Some readers of this blog might think that I’m labouring the question of nationalisation and state ownership and its identification with socialism. While I believe it is a question of fundamental political importance its practical significance has been vividly illustrated in the last few days.
In Britain the report from the fifth investigation into Stafford hospital has been delivered, prompting David Cameron to say that he was”truly sorry” for what had happened, which was “not just wrong, it was truly dreadful.” Previous investigations had already established in harrowing detail the abuse and neglect that took place from 2005 to 2008.
Between 400 and 1,200 more deaths took place than would have been expected between these years, although it is stated that it is impossible to say whether all of these patients would have survived had they received better treatment. Receptionists were left to decide which patients to treat, inexperienced doctors were put in charge of critically ill patients and nurses were not trained how to use vital equipment.
The National Health Service, so beloved of the British nation that it featured in the opening ceremony of the Olympics, has been damned from top to bottom.
Trust management ignored patients’ complaints while local GPs and MPs also failed to speak up, the inquiry said.
The local primary care trust and regional health authority were too quick to trust the hospital’s management and national regulators were not challenging enough.
Meanwhile, the Royal College of Nursing was highlighted for not doing enough to support its members who were trying to raise concerns.
The Department of Health was also criticised for being too “remote” and embarking on “counterproductive” reorganisations.
The findings of the report cannot be regarded as an aberration as it follows repeated damning judgments of care provided in Britain, especially care of the elderly, and news that five other hospitals are to be investigated following Stafford.
Yet the NHS is the crown jewels of the social democratic state.
The inquiry’s head said that patients “were failed by a system which ignored the warning signs and put corporate self-interest and cost control ahead of patients and their safety.”
Many on the left speak and act as if the only problem with the health service is a lack of cash but this is much less than the full story and money will not deal with what has been referred to as the cultural changes that are required.
Working class people in Britain and Ireland are all too aware of the shortcomings of the health services. While those in Ireland may wish for their own NHS those in the UK know its limitations and going to hospital is more and more regarded as something you really don’t want to do unless you have to.
Those with elderly relatives in care are all too aware of the possibility of mistreatment.
Only yesterday Channel 4 news reported on the death of an elderly person left with no domiciliary care for 9 days when the service she was receiving was closed by immigration police, who had raided the office of the private organisation providing the care.

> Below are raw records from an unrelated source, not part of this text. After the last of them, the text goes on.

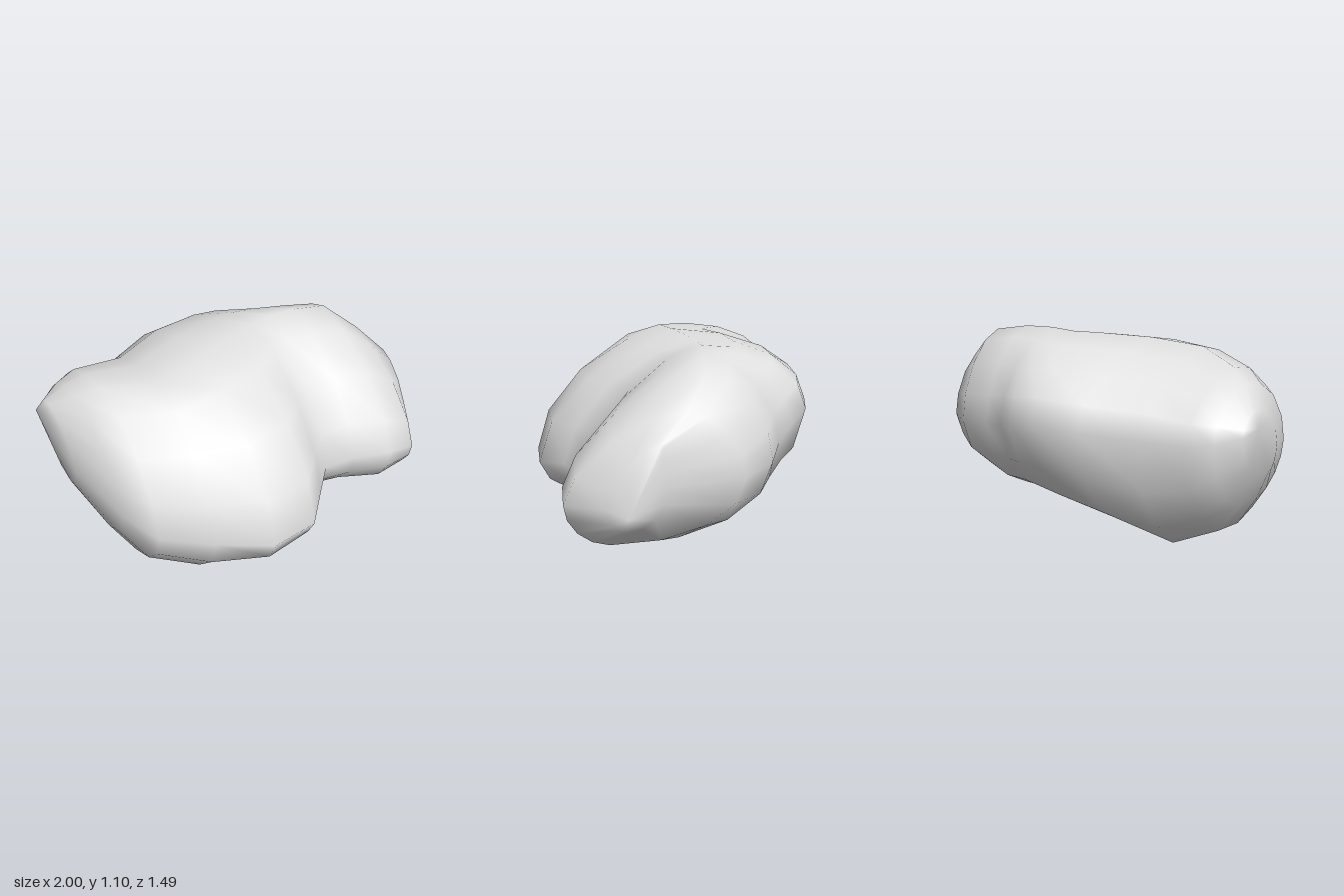
import * as THREE from 'three';

// Cross-sections along x: x, top(y,z), bottom(y,z), front(z,y), back(z,y)
const SECTIONS = [
  [-0.95, 0.87, -0.32, 0.50, -0.12, -0.03, 0.62, -0.45, 0.77],
  [-0.85, 0.96, -0.20, 0.30, -0.03, 0.31, 0.53, -0.55, 0.75],
  [-0.74, 1.01, -0.12, 0.13, 0.00, 0.48, 0.46, -0.62, 0.74],
  [-0.49, 1.05, 0.04, 0.00, -0.03, 0.61, 0.41, -0.61, 0.72],
  [-0.22, 1.08, -0.03, 0.07, 0.00, 0.74, 0.38, -0.74, 0.75],
  [0.04, 1.09, -0.12, 0.13, 0.00, 0.70, 0.38, -0.75, 0.75],
  [0.18, 1.09, -0.16, 0.16, 0.03, 0.55, 0.42, -0.74, 0.73],
  [0.31, 1.10, -0.18, 0.165, 0.00, 0.41, 0.44, -0.65, 0.68],
  [0.47, 1.09, -0.18, 0.15, 0.00, 0.45, 0.47, -0.57, 0.63],
  [0.67, 1.05, -0.19, 0.17, 0.22, 0.51, 0.47, -0.52, 0.60],
  [0.84, 0.91, -0.10, 0.235, 0.27, 0.49, 0.44, -0.38, 0.58],
  [0.96, 0.78, 0.02, 0.35, 0.18, 0.27, 0.46, 0.00, 0.57],
];
const TIPS = [[-1, 0.81, -0.39], [1, 0.43, 0.17]];
const SIDES = 16;

// One point on a ring made from four quarter ellipses; the upper slopes are
// flatter at the front and towards the model's left
function ringPoint([x, topY, topZ, lowY, lowZ, frontZ, frontY, backZ, backY], a) {
  const c = Math.cos(a), s = Math.sin(a);
  const flat = THREE.MathUtils.smoothstep(x, 0, 0.4) * 0.15;
  const power = s < 0 ? 1 : (c > 0 ? 1.17 : 1) + flat;
  const u = Math.abs(c) ** power, v = Math.abs(s) ** power;
  const [endY, midZ] = s > 0 ? [topY, topZ] : [lowY, lowZ];
  const [endZ, midY] = c > 0 ? [frontZ, frontY] : [backZ, backY];
  return [x, midY + (endY - midY) * v, midZ + (endZ - midZ) * u];
}

export function createModel() {
  const points = [], faces = [];
  for (const section of SECTIONS) {
    for (let j = 0; j < SIDES; j++) points.push(...ringPoint(section, (j / SIDES) * Math.PI * 2));
  }
  const last = (SECTIONS.length - 1) * SIDES;
  const tip = last + SIDES;
  points.push(...TIPS[0], ...TIPS[1]);

  for (let j = 0; j < SIDES; j++) {
    const k = (j + 1) % SIDES;
    // skin between neighbouring rings
    for (let r = 0; r < last; r += SIDES) {
      const n = r + SIDES;
      faces.push(r + j, n + j, r + k, n + j, n + k, r + k);
    }
    // closed ends
    faces.push(tip, j, k, tip + 1, last + k, last + j);
  }

  const geometry = new THREE.BufferGeometry();
  geometry.setAttribute('position', new THREE.Float32BufferAttribute(points, 3));
  geometry.setIndex(faces);
  geometry.computeVertexNormals();

  const stone = new THREE.MeshStandardMaterial({ color: 0xe4e4e4 });
  stone.name = 'stone grey';
  const boulder = new THREE.Mesh(geometry, stone);
  boulder.name = 'boulder';

  const model = new THREE.Group();
  model.name = 'rock';
  model.add(boulder);
  return model;
}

When the care provided by this organisation stopped the council never picked up on the elderly woman who had no relatives. She went without her medication and died hungry, thirsty and alone.
Two days ago the illegal charging by the Irish State of people in long-term care again became news. As early as 1976 the State, through the Department of Health, knew its charges were illegal. In 2005 the Government attempted to make them legal retrospectively although this was stopped by the Supreme Court.
The Government knew exactly what it was doing. The Minister of Health Mary Harney said that “more than 300,000 people were charged illegally during 28 years. This was entirely wrong. They were old, they were poor, they suffered from mental illness, they had intellectual disabilities, they were physically disabled. As vulnerable people, they were especially entitled to the protection of the law and to legal clarity about their situation.”
And yesterday the report on the Magdalene Laundries was released, which revealed some of the State’s role in the incarceration of thousands of women in institutions run by Catholic religious orders, compelled to work for nothing and stigmatised as ‘fallen women.’ “A very Irish form of slavery” as the Sinn Fein TD Mary Lou McDonald put it. Over one quarter of the women were put there by the State. The last laundry only closed in 1996.
The State again attempted to cover up and lie over its role.
In 2009 the Minister of Education Batt O’Keefe said that “the Magdalene laundries were privately owned and operated establishments which did not come within the responsibility of the State. The State did not refer individuals to the Magdalene laundries nor was it complicit in referring individuals to them.” Not true.
In 2011 Sean Aylward, secretary general of the Department of Justice, speaking in Geneva at the UN Committee Against Torture said “the vast majority of women who went to these institutions went there voluntarily or, if they were minors, with the consent of their parents or guardians.” He knew this because he had met some of these women.
Yet not one of the five women he had met had entered the laundries voluntarily or with the consent of their parents or guardians. Over eighty three per cent who entered the laundries were put there.
What all these examples demonstrate is that the capitalist state cannot be relied upon to provide services that working people, especially the most vulnerable, require. Some, like the Magdalene laundries, are now easy to denounce but none are models of socialism. Far from uncritically defending these services socialists must educate and agitate for a workers’ alternative to how they are currently organised and managed. The very last thing we want to do is proclaim these services as exemplars of socialism and the state that runs them as the font of this socialism.